§ YOUR OBJECTIVE: The expected output is exactly the lines below, starting at the line with "# curved web, slightly" and ending at the line with "BASE, AXIS = (.02, .825, .535), (0, .37, -.93)", both included; no other line belongs in it.

§ RECORDS FOR PROCESSING:
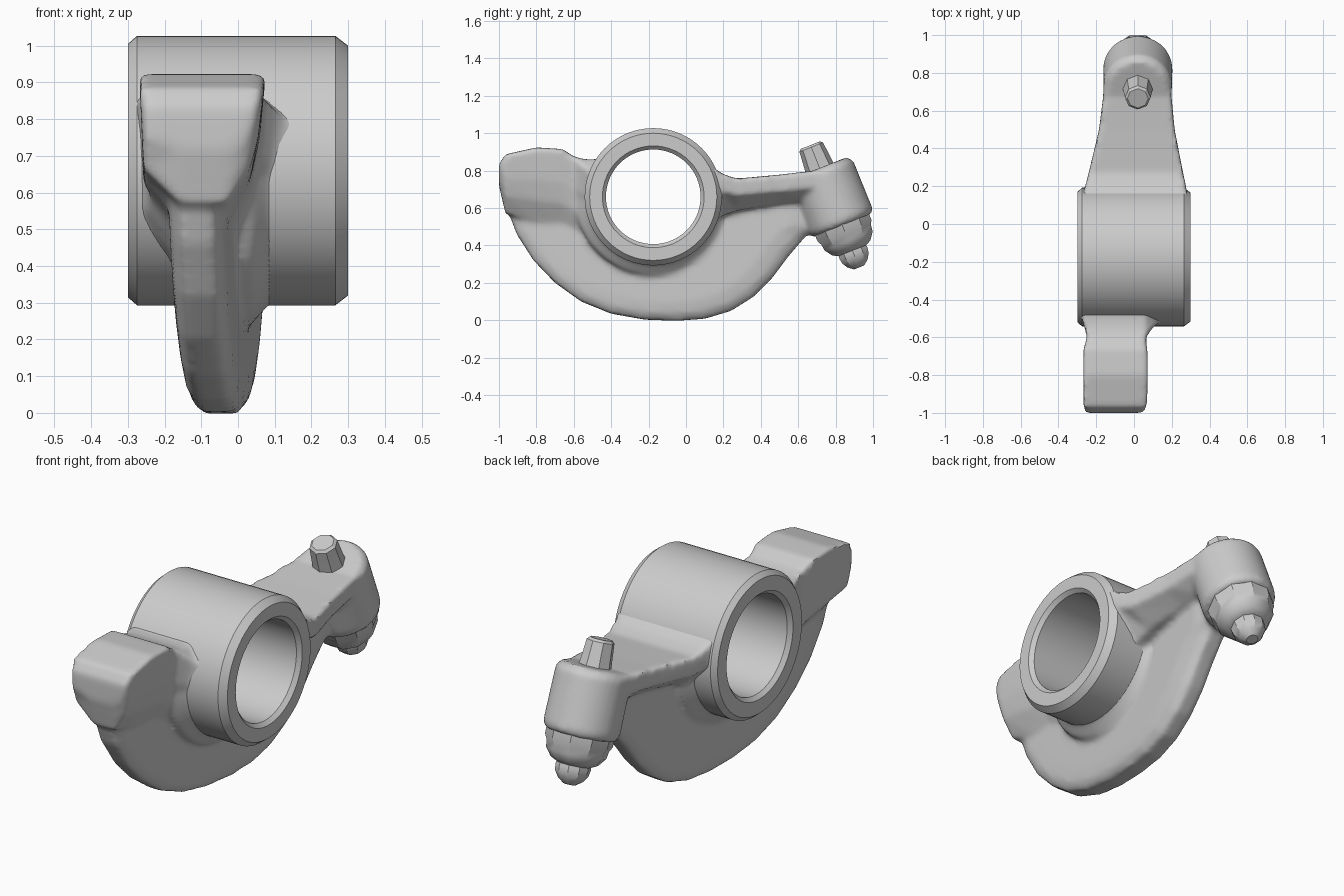
import bpy, bmesh, math
from mathutils import Vector

if "Cube" in bpy.data.objects:
    bpy.data.objects.remove(bpy.data.objects["Cube"])

HUB = Vector((0, -0.175, 0.66))


def loft(bm, rings, closed=False):
    """Skin a list of equal-length point rings; cap the ends unless closed."""
    rows = [[bm.verts.new(p) for p in r] for r in rings]
    n = len(rows[0])
    pairs = list(zip(rows, rows[1:]))
    if closed:
        pairs.append((rows[-1], rows[0]))
    else:
        bm.faces.new(rows[0][::-1])
        bm.faces.new(rows[-1])
    for a, b in pairs:
        for i in range(n):
            j = (i + 1) % n
            bm.faces.new((a[i], a[j], b[j], b[i]))


def lathe(bm, base, axis, profile, n, closed=False):
    """Revolve (distance along axis, radius) pairs around an axis."""
    d = Vector(axis).normalized()
    q = d.to_track_quat('Z', 'Y')
    loft(bm, [[Vector(base) + d * t + q @ Vector((r * math.cos(2 * math.pi * i / n),
                                                  r * math.sin(2 * math.pi * i / n), 0))
               for i in range(n)] for t, r in profile], closed)


def make(name, bm):
    bmesh.ops.recalc_face_normals(bm, faces=bm.faces)
    me = bpy.data.meshes.new(name)
    bm.to_mesh(me)
    bm.free()
    ob = bpy.data.objects.new(name, me)
    bpy.context.collection.objects.link(ob)
    return ob


def activate(ob):
    bpy.ops.object.select_all(action='DESELECT')
    ob.select_set(True)
    bpy.context.view_layer.objects.active = ob


def smooth(ob, angle=30):
    activate(ob)
    bpy.ops.object.shade_smooth_by_angle(angle=math.radians(angle))


body = bmesh.new()

# curved web, slightly skewed in x, with a rounded rim
outline = [(-.985, .76), (-.957, .6), (-.905, .46), (-.815, .32), (-.7, .2), (-.56, .1),
           (-.4, .035), (-.22, .003), (-.05, -.003), (.1, .008), (.24, .05), (.36, .125),
           (.46, .225), (.55, .345), (.64, .45), (.72, .5), (.72, .66), (.2, .68),
           (-.15, .7), (-.5, .74)]


def web_ring(s, h):
    return [(-.043 + .072 * y + h, -.15 + (y + .15) * s, .55 + (z - .55) * s) for y, z in outline]


loft(body, [web_ring(s, h) for s, h in ((.82, -.078), (.93, -.07), (1, -.045),
                                        (1, .045), (.93, .07), (.82, .078))])

# contact pad and its neck, flaring into the hub: (y, left, right, top, bottom)
pad = [(-1.0, -.262, .05, .835, .72), (-.965, -.268, .07, .887, .57), (-.8, -.268, .075, .924, .52),
       (-.66, -.268, .072, .915, .5), (-.6, -.25, .065, .875, .46), (-.54, -.265, .11, .86, .42),
       (-.49, -.28, .2, .86, .4), (-.4, -.28, .26, .86, .38)]
loft(body, [[(l, y, t), (min(r, .06), y, t), (r, y, t - max(0, r - .075) * .9 - .01),
             (r - .015, y, t - .01 - (t - b) * .4), (r * .45, y, t - (t - b) * .7),
             (-.03, y, b), (-.16, y, b), (l + .01, y, t - (t - b) * .7)] for y, l, r, t, b in pad])

# tapered arm flange
arm = [(.05, -.28, .28, .84, .48), (.14, -.275, .285, .82, .53), (.2, -.258, .275, .78, .56),
       (.27, -.24, .26, .757, .585), (.5, -.185, .215, .778, .625), (.66, -.165, .2, .797, .63),
       (.74, -.16, .19, .8, .63)]
loft(body, [[(l, y, t), (r, y, t), (r, y, t - .09), (r * .5, y, b), (l * .5, y, b), (l, y, t - .09)]
            for y, l, r, t, b in arm])

# hub core, plus a flared fillet along its lower half where the web meets it
lathe(body, HUB, (1, 0, 0), [(-.27, .357), (.27, .357)], 64)
flare = [(-.2, .33), (-.165, .375), (-.125, .42), (.035, .42), (.075, .375), (.11, .33)]
angles = [math.radians(172 + 186 * i / 40) for i in range(41)]
loft(body, [[(x, HUB.y + r * math.cos(a), HUB.z + r * math.sin(a)) for x, r in flare]
            for a in angles])

# slanted end boss
BASE, AXIS = (.02, .825, .535), (0, .37, -.93)
lathe(body, BASE, AXIS, [(-.3, .155), (-.27, .182), (.0, .184), (.03, .17)], 40)

rocker = make("rocker_body", body)

# bore cutter
cut = bmesh.new()
lathe(cut, HUB, (1, 0, 0), [(-.5, .31), (.5, .31)], 64)
cutter = make("bore_cutter", cut)
cutter.hide_render = True

# fuse and soften the casting, then cut the bore
mod = rocker.modifiers.new("fuse", 'REMESH')
mod.mode, mod.voxel_size = 'VOXEL', .014
mod = rocker.modifiers.new("soften", 'SMOOTH')
mod.factor, mod.iterations = .5, 7
mod = rocker.modifiers.new("bore", 'BOOLEAN')
mod.operation, mod.object, mod.solver = 'DIFFERENCE', cutter, 'EXACT'
activate(rocker)
for m in list(rocker.modifiers):
    bpy.ops.object.modifier_apply(modifier=m.name)
bpy.data.objects.remove(cutter)
smooth(rocker, 40)

# crisp bearing ring
bm = bmesh.new()
lathe(bm, HUB, (1, 0, 0), [(-.3, .272), (-.3, .345), (-.275, .367), (.265, .367), (.3, .34),
                           (.3, .272), (.28, .253), (-.28, .253)], 64, closed=True)
smooth(make("bearing_ring", bm))

# adjuster: peg on top, nut and ball end below
bm = bmesh.new()
lathe(bm, BASE, AXIS, [(-.432, .055), (-.42, .068), (-.33, .076), (-.25, .085)], 8)
smooth(make("adjuster_peg", bm))
bm = bmesh.new()
lathe(bm, BASE, AXIS, [(-.02, .165), (.06, .163), (.085, .15), (.12, .145), (.16, .115), (.175, .085)], 10)
smooth(make("lock_nut", bm))
bm = bmesh.new()
lathe(bm, BASE, AXIS, [(.15, .08), (.19, .085), (.22, .08), (.25, .06), (.272, .03)], 10)
smooth(make("ball_end", bm))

§ EXERCISE ANSWER:
# curved web, slightly skewed in x, with a rounded rim
outline = [(-.985, .76), (-.957, .6), (-.905, .46), (-.815, .32), (-.7, .2), (-.56, .1),
           (-.4, .035), (-.22, .003), (-.05, -.003), (.1, .008), (.24, .05), (.36, .125),
           (.46, .225), (.55, .345), (.64, .45), (.72, .5), (.72, .66), (.2, .68),
           (-.15, .7), (-.5, .74)]


def web_ring(s, h):
    return [(-.043 + .072 * y + h, -.15 + (y + .15) * s, .55 + (z - .55) * s) for y, z in outline]


loft(body, [web_ring(s, h) for s, h in ((.82, -.078), (.93, -.07), (1, -.045),
                                        (1, .045), (.93, .07), (.82, .078))])

# contact pad and its neck, flaring into the hub: (y, left, right, top, bottom)
pad = [(-1.0, -.262, .05, .835, .72), (-.965, -.268, .07, .887, .57), (-.8, -.268, .075, .924, .52),
       (-.66, -.268, .072, .915, .5), (-.6, -.25, .065, .875, .46), (-.54, -.265, .11, .86, .42),
       (-.49, -.28, .2, .86, .4), (-.4, -.28, .26, .86, .38)]
loft(body, [[(l, y, t), (min(r, .06), y, t), (r, y, t - max(0, r - .075) * .9 - .01),
             (r - .015, y, t - .01 - (t - b) * .4), (r * .45, y, t - (t - b) * .7),
             (-.03, y, b), (-.16, y, b), (l + .01, y, t - (t - b) * .7)] for y, l, r, t, b in pad])

# tapered arm flange
arm = [(.05, -.28, .28, .84, .48), (.14, -.275, .285, .82, .53), (.2, -.258, .275, .78, .56),
       (.27, -.24, .26, .757, .585), (.5, -.185, .215, .778, .625), (.66, -.165, .2, .797, .63),
       (.74, -.16, .19, .8, .63)]
loft(body, [[(l, y, t), (r, y, t), (r, y, t - .09), (r * .5, y, b), (l * .5, y, b), (l, y, t - .09)]
            for y, l, r, t, b in arm])

# hub core, plus a flared fillet along its lower half where the web meets it
lathe(body, HUB, (1, 0, 0), [(-.27, .357), (.27, .357)], 64)
flare = [(-.2, .33), (-.165, .375), (-.125, .42), (.035, .42), (.075, .375), (.11, .33)]
angles = [math.radians(172 + 186 * i / 40) for i in range(41)]
loft(body, [[(x, HUB.y + r * math.cos(a), HUB.z + r * math.sin(a)) for x, r in flare]
            for a in angles])

# slanted end boss
BASE, AXIS = (.02, .825, .535), (0, .37, -.93)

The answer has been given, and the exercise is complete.